[DATA SUPPLIED — start]

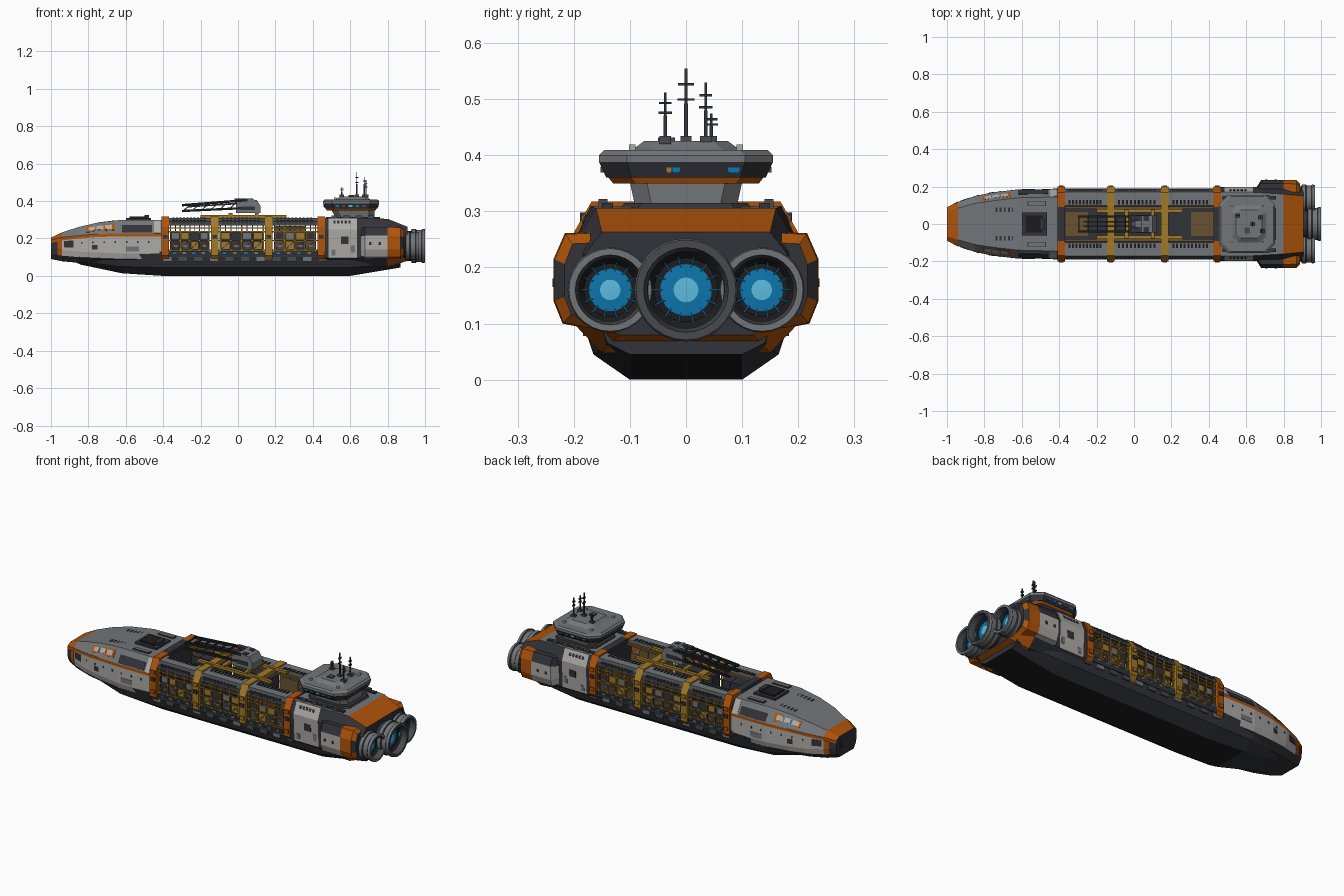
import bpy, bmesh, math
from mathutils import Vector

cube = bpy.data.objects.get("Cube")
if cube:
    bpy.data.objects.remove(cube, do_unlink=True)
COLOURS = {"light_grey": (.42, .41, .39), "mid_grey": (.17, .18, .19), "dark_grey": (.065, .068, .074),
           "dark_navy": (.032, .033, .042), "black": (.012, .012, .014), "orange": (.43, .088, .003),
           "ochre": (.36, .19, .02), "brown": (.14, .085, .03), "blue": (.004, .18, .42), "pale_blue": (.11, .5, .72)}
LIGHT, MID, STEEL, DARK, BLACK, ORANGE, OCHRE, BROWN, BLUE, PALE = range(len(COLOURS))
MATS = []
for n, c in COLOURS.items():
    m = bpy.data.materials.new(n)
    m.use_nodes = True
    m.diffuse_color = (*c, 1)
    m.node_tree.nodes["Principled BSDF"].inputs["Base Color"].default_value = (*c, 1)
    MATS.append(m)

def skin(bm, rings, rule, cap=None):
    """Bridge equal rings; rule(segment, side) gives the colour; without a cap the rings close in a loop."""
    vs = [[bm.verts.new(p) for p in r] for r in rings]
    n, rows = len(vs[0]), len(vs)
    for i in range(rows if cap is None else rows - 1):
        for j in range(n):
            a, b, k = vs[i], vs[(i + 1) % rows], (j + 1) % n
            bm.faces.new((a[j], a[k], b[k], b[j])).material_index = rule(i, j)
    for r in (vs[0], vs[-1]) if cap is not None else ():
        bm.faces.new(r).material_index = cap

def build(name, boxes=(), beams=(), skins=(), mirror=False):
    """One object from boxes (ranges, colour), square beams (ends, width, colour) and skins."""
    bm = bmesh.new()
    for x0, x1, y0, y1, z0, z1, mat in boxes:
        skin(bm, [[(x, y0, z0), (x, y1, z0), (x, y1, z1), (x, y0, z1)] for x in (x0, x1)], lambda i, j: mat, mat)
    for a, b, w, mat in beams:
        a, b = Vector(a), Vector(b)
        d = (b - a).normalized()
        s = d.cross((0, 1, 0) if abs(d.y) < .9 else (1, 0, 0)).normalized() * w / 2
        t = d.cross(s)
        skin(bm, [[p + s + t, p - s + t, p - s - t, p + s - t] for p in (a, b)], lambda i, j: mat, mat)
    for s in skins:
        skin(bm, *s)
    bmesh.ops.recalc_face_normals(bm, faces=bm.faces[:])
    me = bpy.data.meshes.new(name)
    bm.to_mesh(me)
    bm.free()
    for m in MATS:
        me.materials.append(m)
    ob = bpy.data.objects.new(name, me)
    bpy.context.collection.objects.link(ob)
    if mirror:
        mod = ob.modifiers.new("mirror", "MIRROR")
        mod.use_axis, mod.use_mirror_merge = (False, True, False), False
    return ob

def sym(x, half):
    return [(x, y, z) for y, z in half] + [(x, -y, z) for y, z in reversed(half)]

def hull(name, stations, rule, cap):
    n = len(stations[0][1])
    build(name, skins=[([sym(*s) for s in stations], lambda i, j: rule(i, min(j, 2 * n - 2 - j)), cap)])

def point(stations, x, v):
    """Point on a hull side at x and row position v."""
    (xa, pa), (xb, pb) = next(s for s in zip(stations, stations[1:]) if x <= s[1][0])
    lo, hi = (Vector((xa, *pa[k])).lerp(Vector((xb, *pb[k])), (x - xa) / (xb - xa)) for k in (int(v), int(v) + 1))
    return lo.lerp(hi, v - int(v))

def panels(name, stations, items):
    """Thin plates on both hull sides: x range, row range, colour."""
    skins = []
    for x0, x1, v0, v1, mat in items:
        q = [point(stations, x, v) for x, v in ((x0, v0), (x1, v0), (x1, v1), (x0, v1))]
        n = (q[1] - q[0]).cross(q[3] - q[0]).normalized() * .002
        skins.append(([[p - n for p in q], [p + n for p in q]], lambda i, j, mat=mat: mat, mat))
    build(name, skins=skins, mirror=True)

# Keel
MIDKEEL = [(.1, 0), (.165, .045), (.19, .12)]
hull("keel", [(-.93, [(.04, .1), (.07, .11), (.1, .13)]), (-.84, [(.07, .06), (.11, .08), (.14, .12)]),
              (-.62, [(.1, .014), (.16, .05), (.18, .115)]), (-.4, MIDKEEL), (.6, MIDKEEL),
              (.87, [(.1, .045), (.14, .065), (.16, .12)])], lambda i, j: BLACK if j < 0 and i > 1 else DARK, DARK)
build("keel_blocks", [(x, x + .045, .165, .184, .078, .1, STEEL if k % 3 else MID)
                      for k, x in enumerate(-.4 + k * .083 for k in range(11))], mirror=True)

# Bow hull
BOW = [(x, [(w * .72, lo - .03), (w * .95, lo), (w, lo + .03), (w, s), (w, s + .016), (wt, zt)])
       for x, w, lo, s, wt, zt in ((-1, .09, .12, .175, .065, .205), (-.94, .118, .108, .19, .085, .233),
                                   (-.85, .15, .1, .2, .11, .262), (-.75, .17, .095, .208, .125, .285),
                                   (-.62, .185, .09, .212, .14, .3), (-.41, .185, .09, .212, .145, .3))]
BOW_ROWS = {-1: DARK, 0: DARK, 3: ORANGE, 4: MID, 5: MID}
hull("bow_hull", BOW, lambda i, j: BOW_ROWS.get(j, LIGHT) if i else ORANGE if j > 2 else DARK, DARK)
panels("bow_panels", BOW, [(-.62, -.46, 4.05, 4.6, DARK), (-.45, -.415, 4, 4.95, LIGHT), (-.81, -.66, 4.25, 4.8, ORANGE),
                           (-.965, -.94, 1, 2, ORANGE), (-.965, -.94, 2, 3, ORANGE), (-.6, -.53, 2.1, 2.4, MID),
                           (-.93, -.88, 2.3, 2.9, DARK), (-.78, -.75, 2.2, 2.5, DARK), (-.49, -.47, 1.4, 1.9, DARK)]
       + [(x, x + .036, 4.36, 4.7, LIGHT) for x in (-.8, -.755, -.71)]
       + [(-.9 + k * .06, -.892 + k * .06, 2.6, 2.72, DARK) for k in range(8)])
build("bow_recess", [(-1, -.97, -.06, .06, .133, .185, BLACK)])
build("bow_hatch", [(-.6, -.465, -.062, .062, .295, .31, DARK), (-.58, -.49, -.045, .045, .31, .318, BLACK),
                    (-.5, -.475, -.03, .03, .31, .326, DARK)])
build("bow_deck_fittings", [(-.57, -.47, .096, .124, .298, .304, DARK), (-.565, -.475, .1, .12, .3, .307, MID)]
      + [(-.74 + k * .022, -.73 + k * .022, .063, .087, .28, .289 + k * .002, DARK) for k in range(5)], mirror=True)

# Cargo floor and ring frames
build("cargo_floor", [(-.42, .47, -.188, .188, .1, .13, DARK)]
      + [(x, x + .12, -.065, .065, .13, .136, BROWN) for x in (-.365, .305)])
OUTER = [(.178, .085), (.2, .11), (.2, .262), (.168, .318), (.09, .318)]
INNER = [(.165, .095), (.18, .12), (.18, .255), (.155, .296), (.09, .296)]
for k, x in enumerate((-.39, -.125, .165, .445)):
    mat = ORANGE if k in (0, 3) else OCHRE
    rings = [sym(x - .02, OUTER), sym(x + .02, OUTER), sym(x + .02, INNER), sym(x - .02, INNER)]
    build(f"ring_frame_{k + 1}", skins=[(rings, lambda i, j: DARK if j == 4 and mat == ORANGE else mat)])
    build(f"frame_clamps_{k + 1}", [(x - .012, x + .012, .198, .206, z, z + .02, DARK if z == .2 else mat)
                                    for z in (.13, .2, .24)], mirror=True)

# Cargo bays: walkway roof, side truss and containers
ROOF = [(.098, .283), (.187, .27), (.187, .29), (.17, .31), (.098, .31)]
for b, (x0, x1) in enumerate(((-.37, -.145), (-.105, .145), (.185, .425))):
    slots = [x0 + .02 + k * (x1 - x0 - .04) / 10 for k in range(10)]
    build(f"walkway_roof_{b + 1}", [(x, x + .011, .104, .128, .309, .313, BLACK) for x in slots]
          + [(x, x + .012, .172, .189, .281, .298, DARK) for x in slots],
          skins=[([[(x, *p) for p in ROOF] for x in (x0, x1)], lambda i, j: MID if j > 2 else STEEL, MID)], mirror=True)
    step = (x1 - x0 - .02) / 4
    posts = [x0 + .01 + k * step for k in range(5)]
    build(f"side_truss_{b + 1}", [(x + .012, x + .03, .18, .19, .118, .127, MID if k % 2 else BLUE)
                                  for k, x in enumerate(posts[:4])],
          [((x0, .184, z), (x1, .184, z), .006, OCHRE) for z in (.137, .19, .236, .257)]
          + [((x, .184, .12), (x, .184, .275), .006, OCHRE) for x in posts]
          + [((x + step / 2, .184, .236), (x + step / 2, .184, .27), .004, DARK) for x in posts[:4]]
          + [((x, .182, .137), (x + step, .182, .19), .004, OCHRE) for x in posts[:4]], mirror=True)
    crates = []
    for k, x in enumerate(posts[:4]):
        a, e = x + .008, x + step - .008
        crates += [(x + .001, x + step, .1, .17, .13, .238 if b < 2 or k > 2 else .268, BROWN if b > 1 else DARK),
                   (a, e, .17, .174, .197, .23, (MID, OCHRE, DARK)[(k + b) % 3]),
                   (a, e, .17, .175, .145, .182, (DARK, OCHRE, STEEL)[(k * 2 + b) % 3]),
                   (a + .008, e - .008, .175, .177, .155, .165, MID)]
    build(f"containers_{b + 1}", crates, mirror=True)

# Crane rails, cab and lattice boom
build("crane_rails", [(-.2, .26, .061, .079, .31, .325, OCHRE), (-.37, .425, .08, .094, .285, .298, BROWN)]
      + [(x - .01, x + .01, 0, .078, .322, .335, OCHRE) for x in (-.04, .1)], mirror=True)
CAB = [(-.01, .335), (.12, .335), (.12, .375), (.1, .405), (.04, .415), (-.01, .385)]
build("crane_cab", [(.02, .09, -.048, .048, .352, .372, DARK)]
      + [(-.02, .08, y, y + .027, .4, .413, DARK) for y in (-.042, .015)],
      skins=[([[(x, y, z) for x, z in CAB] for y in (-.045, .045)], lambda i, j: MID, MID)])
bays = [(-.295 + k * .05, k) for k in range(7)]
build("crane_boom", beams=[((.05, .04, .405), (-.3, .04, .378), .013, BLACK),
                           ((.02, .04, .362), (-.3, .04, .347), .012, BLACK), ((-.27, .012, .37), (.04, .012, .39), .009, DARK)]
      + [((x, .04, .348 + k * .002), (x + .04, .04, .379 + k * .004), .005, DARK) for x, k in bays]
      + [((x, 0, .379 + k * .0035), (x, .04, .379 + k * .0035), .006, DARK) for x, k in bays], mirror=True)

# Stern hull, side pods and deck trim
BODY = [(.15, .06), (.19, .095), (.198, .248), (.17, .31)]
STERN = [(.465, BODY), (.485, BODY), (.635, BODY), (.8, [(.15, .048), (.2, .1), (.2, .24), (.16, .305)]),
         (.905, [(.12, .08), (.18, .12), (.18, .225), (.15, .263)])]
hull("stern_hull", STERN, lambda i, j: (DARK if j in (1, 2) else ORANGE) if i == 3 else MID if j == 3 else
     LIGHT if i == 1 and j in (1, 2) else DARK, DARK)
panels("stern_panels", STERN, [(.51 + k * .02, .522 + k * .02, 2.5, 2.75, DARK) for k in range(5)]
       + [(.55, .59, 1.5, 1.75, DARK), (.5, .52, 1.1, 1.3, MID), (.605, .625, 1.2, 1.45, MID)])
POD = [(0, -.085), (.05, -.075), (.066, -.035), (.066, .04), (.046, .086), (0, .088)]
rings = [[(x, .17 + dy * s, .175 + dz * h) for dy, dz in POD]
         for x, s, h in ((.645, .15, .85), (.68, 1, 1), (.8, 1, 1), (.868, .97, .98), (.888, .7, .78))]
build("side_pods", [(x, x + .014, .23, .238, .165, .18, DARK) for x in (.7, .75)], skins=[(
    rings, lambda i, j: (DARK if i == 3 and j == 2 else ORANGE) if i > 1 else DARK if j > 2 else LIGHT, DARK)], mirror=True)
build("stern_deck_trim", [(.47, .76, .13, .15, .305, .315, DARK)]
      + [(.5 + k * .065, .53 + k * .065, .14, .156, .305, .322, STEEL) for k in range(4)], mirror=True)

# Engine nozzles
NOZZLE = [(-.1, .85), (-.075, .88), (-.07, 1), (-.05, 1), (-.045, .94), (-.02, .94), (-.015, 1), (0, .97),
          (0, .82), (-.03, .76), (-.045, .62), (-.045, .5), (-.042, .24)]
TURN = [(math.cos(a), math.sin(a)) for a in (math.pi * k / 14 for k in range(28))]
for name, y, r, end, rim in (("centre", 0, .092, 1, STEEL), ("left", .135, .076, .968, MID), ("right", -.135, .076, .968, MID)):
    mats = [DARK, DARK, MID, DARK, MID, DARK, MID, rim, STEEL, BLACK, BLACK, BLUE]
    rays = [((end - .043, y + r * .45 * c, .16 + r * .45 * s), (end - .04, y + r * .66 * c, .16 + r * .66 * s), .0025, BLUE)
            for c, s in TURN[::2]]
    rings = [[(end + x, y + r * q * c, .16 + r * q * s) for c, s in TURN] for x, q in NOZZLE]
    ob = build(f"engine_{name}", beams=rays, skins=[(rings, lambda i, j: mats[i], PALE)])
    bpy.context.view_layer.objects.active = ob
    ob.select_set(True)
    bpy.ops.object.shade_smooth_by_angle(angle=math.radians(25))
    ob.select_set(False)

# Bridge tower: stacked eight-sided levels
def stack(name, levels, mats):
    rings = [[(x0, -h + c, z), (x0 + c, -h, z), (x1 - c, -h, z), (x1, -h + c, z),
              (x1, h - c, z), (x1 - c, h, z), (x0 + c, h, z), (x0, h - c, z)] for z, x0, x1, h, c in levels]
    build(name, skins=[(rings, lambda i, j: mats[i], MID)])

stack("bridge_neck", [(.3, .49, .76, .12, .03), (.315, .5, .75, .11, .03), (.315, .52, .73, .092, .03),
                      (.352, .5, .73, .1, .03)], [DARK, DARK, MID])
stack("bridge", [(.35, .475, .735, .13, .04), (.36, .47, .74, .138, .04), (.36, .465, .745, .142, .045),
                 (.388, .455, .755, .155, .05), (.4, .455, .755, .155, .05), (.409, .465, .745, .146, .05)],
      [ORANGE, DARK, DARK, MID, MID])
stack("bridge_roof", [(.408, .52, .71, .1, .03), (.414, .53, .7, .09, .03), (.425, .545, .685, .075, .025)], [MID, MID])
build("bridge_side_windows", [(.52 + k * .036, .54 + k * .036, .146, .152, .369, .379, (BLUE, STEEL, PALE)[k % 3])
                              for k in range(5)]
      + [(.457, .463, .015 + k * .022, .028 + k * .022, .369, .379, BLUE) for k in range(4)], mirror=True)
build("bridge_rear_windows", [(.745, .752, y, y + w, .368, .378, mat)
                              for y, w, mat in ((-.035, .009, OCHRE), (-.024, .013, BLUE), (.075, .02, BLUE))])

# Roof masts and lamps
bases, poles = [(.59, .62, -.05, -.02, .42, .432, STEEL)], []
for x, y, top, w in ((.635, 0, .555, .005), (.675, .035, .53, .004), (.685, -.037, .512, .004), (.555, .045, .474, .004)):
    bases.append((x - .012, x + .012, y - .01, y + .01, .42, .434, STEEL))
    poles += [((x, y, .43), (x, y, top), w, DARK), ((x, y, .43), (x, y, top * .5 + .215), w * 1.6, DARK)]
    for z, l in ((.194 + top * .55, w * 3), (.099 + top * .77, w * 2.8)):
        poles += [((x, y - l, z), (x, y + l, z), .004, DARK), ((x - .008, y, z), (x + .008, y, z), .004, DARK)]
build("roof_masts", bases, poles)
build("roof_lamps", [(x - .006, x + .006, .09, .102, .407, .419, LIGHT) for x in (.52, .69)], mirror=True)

[DATA SUPPLIED — finish]

Among the entries, copy every line containing the word "rule".

def skin(bm, rings, rule, cap=None):
    """Bridge equal rings; rule(segment, side) gives the colour; without a cap the rings close in a loop."""
            bm.faces.new((a[j], a[k], b[k], b[j])).material_index = rule(i, j)
def hull(name, stations, rule, cap):
    build(name, skins=[([sym(*s) for s in stations], lambda i, j: rule(i, min(j, 2 * n - 2 - j)), cap)])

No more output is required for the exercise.